To pick on Apple again, it provides a useful example of short-run versus long-run benefits to China. Many have concerns as to whether large companies such as Apple could actually be enjoined from exporting products from China. The answer is absolutely yes. But what about all of the people working for Apple directly and for them indirectly via Foxconn and others? Will they not lose their jobs? Yes. For about three weeks. And then they will move across the street or to another part of the same factory and start making similar mobile phones – for Chinese companies. Plus, unlike Apple that has a mixed history with the Chinese government regarding giving back to China, Chinese handset makers such as Xiaomi, Huawei, ZTE, Oppo, Viivo and Meizu reinvest their revenue in China. They have much more long-lasting positive effects than foreign companies such as Apple. So an injunction against Apple (or any foreign player) would serve the Chinese national interest of benefiting Chinese players. There might be some short-term discomfort, but long-term China and its people would benefit. And unlike the US and most of the West, China does not set goals on a monthly or quarterly basis, but rather on a five-year-by-five-year basis. This is one of the chief reasons why China has been successful. They can think longer term. And it is in this longer term that any foreigner must provide value.

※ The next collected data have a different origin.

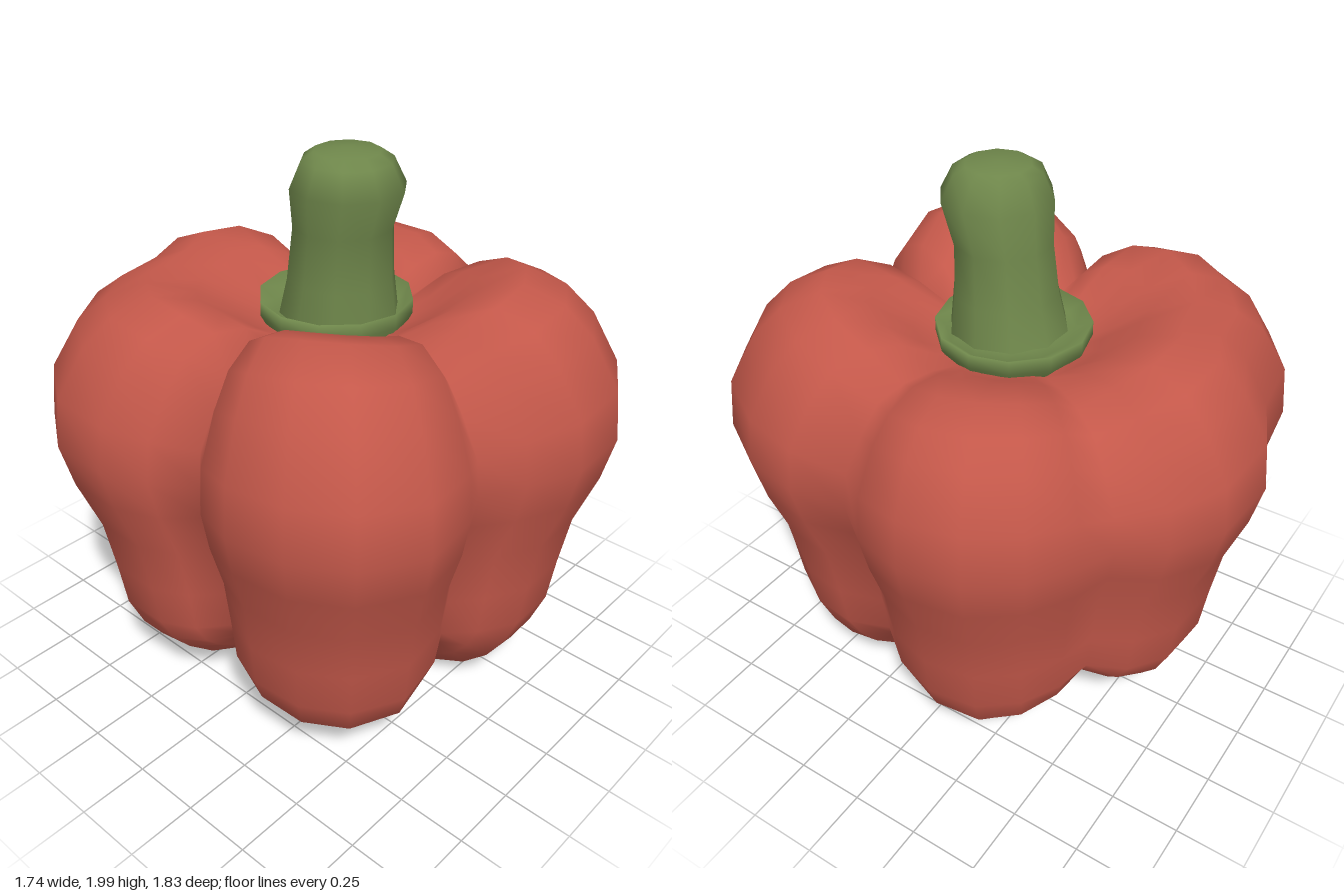
import * as THREE from 'three';
import { mergeVertices } from 'three/addons/utils/BufferGeometryUtils.js';

const red = new THREE.MeshStandardMaterial({ color: 0xc4584a });
red.name = 'pepper red';
const green = new THREE.MeshStandardMaterial({ color: 0x6f874b });
green.name = 'stem green';

// Four lobes of the widest outline [x, z]; each starts at its groove.
// top scales the crest height, dip lowers the middle of the crest, lift raises the underside
const lobes = [
  { top: 0.62, dip: 0, lift: 0.04, outline: [[0.4, -0.64], [0.55, -0.6], [0.71, -0.51], [0.83, -0.36], [0.865, -0.15], [0.81, 0.04]] },
  { top: 0.98, dip: 0, lift: 0, outline: [[0.69, 0.2], [0.75, 0.38], [0.72, 0.58], [0.6, 0.78], [0.4, 0.9], [0.16, 0.91], [-0.01, 0.82]] },
  { top: 1.05, dip: 0, lift: 0.06, outline: [[-0.13, 0.72], [-0.28, 0.8], [-0.52, 0.84], [-0.72, 0.73], [-0.83, 0.55], [-0.85, 0.33], [-0.8, 0.17]] },
  { top: 1.02, dip: 0.33, lift: 0.02, outline: [[-0.68, 0.03], [-0.8, -0.08], [-0.87, -0.23], [-0.87, -0.45], [-0.74, -0.65], [-0.53, -0.8], [-0.3, -0.83], [-0.1, -0.92], [0.16, -0.9], [0.32, -0.79]] },
];

// Rings from top centre to bottom centre: [scale, height in groove, height on crest]
const levels = [
  [0, 1.37, 1.37], [0.2, 1.37, 1.37], [0.34, 1.38, 1.44], [0.48, 1.4, 1.55], [0.64, 1.4, 1.6],
  [0.78, 1.37, 1.54], [0.88, 1.28, 1.44], [0.98, 1.16, 1.26], [1, 1.03, 1.08], [0.96, 0.9, 0.92],
  [0.885, 0.73, 0.73], [0.85, 0.54, 0.54], [0.825, 0.39, 0.37], [0.775, 0.33, 0.25], [0.71, 0.3, 0.14],
  [0.61, 0.27, 0.05], [0.48, 0.25, 0], [0.32, 0.22, 0.06], [0.15, 0.19, 0.15], [0, 0.18, 0.18],
];

// Smooth skin over closed rings listed from top to bottom, clockwise from above
function loft(rings) {
  const n = rings[0].length;
  const index = [];
  for (let i = 0; i < rings.length - 1; i++) {
    for (let j = 0; j < n; j++) {
      const a = i * n + j, b = i * n + (j + 1) % n, c = a + n, d = b + n;
      index.push(a, b, c, b, d, c);
    }
  }
  let geometry = new THREE.BufferGeometry();
  geometry.setAttribute('position', new THREE.Float32BufferAttribute(rings.flat(2), 3));
  geometry.setIndex(index);
  geometry = mergeVertices(geometry);
  geometry.computeVertexNormals();
  return geometry;
}

// Circular ring around an offset centre
function circle([cx, cz, r, y], sides) {
  return Array.from({ length: sides }, (_, j) => {
    const a = (j / sides) * Math.PI * 2;
    return [cx + Math.cos(a) * r, y, cz + Math.sin(a) * r];
  });
}

function addPart(group, name, geometry, material) {
  const mesh = new THREE.Mesh(geometry, material);
  mesh.name = name;
  group.add(mesh);
}

export function createModel() {
  const model = new THREE.Group();
  model.name = 'bellPepper';

  // Body: crests rise above the grooves at the top and hang below them underneath
  const bodyRings = levels.map(([scale, groove, crest]) => lobes.flatMap(({ top, dip, lift, outline }) =>
    outline.map(([x, z], k) => {
      const arch = Math.sin(Math.PI * k / outline.length);
      const weight = arch ** (crest > 1 ? 0.7 : 0.95);
      let peak = crest;
      if (crest > 1.38) peak = 1.38 + (crest - 1.38) * (top - dip * arch ** 6);
      else if (crest < 0.15 && scale > 0.2) peak += lift;
      return [x * scale, groove + (peak - groove) * weight, z * scale];
    })));
  addPart(model, 'body', loft(bodyRings), red);

  // Calyx: shallow dished collar around the foot of the stem
  const calyx = [[0, 0.02, 0.17, 1.44], [0, 0.01, 0.22, 1.43], [0.01, -0.01, 0.265, 1.47], [0.01, -0.01, 0.265, 1.42], [0, 0, 0.22, 1.34]];
  addPart(model, 'calyx', loft(calyx.map((c) => circle(c, 12))), green);

  // Stem: leaning stalk with a swollen cut end
  const stem = [
    [-0.03, 0.07, 0, 2], [-0.03, 0.075, 0.11, 1.99], [-0.035, 0.08, 0.15, 1.965], [-0.037, 0.085, 0.19, 1.88],
    [-0.02, 0.05, 0.168, 1.74], [-0.02, 0.04, 0.182, 1.56], [-0.01, 0.02, 0.21, 1.4],
  ];
  addPart(model, 'stem', loft(stem.map((c) => circle(c, 10))), green);

  return model;
}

Additional factors

In addition to the high win rates, large manufacturing and sales market, and virtually guaranteed injunctions, China offers several other advantages for patent owners. For one, the time to trial is very quick: generally one year or less. Further, invalidation rates at the Patent Reexamination Board of the Chinese Patent Office are low, between 20% and 30% for invention patents. Plus, the litigation of invention patents is rarely stayed pending a validity challenge.

Because US-style discovery is not available and because the time to trial is so short, Chinese patent litigation is much less expensive than US litigation. It is approximately the cost of German cases, which makes sense because much of Chinese patent law is based on German law. Forum shopping is widely available as a patentee can file anywhere the infringing product is sold or made. Finally, although discovery requests are not available, asset and evidence freeze procedures are available and are often effective.

China's patent enforcement system has quickly gone from worst to first, and is still improving. Although the system is new, it is based on the reliable and effective German system, with several common-sense tweaks from the US and the courts' experience thrown in. Like many aspects of today's global economy, China is taking the lead in patent enforcement to protect its investments in innovation. As more innovation originates in the Middle Kingdom, more efficient and effective means are required to protect creativity and investment. China appears fully ready to achieve the next level in its quest to become the world's most important economy.

About the author

Erick Robinson
Erick Robinson is an expert in Chinese patent law and litigation. He is director of patent litigation for Beijing East IP in Beijing, where he leads patent litigation, licensing and prosecution efforts for Chinese and western entities ranging from SMEs to Fortune 100 companies. An experienced US patent attorney and trial lawyer with a technical background in computer science and physics, as well as biotechnology, pharmaceuticals, and oil and gas, Robinson is a trusted authority on patent and antitrust law in China, has been selected as one of the Leading 300 IP strategists worldwide by IAM for the past three years and is the author of ChinaPatentBlog.com as well as numerous articles on Chinese patent litigation.